**WHAT IS EXPECTED**
Scan the entries below for the word "axis" and copy every line where it turns up.

**DATASET RECORDS**
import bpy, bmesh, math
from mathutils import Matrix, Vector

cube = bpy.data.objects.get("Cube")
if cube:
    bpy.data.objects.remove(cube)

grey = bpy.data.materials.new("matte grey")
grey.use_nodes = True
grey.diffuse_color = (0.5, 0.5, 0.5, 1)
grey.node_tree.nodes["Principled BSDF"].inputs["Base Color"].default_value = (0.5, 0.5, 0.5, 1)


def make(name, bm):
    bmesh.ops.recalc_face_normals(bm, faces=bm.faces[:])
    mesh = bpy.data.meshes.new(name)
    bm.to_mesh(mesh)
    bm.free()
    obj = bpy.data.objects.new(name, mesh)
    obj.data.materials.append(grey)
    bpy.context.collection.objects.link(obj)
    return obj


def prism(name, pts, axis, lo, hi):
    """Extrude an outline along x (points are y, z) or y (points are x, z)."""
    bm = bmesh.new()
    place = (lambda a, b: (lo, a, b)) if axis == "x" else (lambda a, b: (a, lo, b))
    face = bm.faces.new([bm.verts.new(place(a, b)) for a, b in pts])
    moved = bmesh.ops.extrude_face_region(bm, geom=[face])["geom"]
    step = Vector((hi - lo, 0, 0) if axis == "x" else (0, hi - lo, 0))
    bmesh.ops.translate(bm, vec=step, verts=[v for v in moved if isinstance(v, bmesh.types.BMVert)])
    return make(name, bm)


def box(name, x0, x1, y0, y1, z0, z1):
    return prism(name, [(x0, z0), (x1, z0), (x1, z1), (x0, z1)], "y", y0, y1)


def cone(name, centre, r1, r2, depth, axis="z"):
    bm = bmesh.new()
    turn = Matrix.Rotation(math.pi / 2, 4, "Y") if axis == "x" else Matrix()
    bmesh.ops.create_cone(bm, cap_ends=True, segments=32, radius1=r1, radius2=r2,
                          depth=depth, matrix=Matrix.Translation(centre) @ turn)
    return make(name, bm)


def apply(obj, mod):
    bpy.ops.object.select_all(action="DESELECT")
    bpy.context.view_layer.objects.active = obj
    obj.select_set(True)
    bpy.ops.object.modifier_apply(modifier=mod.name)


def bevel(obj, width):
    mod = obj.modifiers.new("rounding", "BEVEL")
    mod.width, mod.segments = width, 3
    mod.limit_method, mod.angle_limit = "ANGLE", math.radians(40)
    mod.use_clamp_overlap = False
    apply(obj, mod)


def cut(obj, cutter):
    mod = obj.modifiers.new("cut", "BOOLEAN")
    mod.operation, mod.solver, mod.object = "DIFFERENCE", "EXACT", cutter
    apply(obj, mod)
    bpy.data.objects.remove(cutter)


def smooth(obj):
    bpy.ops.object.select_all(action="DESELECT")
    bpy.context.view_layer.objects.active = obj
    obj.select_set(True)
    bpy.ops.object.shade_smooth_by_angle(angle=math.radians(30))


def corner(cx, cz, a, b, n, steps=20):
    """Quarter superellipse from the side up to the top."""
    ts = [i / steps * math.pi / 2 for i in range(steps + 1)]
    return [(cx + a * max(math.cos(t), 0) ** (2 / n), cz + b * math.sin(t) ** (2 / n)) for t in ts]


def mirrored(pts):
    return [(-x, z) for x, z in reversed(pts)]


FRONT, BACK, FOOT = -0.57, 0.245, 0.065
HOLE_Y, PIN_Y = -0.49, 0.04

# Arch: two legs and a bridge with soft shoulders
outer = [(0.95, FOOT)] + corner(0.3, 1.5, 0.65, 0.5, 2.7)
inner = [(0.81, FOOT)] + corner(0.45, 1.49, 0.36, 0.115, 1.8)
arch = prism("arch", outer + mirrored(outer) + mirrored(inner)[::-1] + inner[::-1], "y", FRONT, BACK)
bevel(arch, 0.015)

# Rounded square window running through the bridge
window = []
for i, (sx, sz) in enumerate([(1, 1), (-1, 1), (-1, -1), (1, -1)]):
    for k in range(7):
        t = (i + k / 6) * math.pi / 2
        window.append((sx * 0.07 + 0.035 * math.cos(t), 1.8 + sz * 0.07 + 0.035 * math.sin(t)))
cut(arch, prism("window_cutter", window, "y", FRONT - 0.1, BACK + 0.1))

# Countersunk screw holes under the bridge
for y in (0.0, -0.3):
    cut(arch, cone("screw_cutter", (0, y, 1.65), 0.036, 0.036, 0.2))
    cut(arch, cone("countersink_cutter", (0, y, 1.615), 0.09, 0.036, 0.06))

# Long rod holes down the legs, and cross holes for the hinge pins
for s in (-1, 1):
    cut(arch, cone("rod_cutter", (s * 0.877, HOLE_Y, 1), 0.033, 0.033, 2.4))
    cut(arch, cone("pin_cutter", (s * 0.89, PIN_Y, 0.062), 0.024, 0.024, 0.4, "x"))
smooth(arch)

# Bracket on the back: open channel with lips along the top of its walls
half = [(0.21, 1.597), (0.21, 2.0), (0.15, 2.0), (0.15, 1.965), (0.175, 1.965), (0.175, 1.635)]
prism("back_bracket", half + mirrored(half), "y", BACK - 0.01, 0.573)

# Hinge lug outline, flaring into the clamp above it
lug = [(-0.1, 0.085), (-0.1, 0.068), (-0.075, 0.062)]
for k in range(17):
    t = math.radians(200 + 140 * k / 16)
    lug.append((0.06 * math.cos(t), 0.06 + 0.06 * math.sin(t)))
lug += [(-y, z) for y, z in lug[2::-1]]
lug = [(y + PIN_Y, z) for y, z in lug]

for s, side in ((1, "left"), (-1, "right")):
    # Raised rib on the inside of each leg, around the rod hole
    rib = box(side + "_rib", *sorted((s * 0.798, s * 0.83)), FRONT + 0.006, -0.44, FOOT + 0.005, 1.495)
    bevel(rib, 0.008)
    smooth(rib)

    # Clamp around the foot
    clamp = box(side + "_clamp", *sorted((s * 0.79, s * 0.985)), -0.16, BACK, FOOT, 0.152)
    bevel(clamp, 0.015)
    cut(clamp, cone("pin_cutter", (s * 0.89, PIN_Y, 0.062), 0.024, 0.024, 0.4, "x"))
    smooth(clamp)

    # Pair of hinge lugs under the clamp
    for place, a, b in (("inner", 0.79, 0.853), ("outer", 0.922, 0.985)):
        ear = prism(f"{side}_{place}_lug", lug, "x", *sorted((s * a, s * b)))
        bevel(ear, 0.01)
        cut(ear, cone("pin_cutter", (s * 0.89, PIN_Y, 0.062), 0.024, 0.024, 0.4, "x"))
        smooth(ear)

**EXERCISE ANSWER**
def prism(name, pts, axis, lo, hi):
    place = (lambda a, b: (lo, a, b)) if axis == "x" else (lambda a, b: (a, lo, b))
    step = Vector((hi - lo, 0, 0) if axis == "x" else (0, hi - lo, 0))
def cone(name, centre, r1, r2, depth, axis="z"):
    turn = Matrix.Rotation(math.pi / 2, 4, "Y") if axis == "x" else Matrix()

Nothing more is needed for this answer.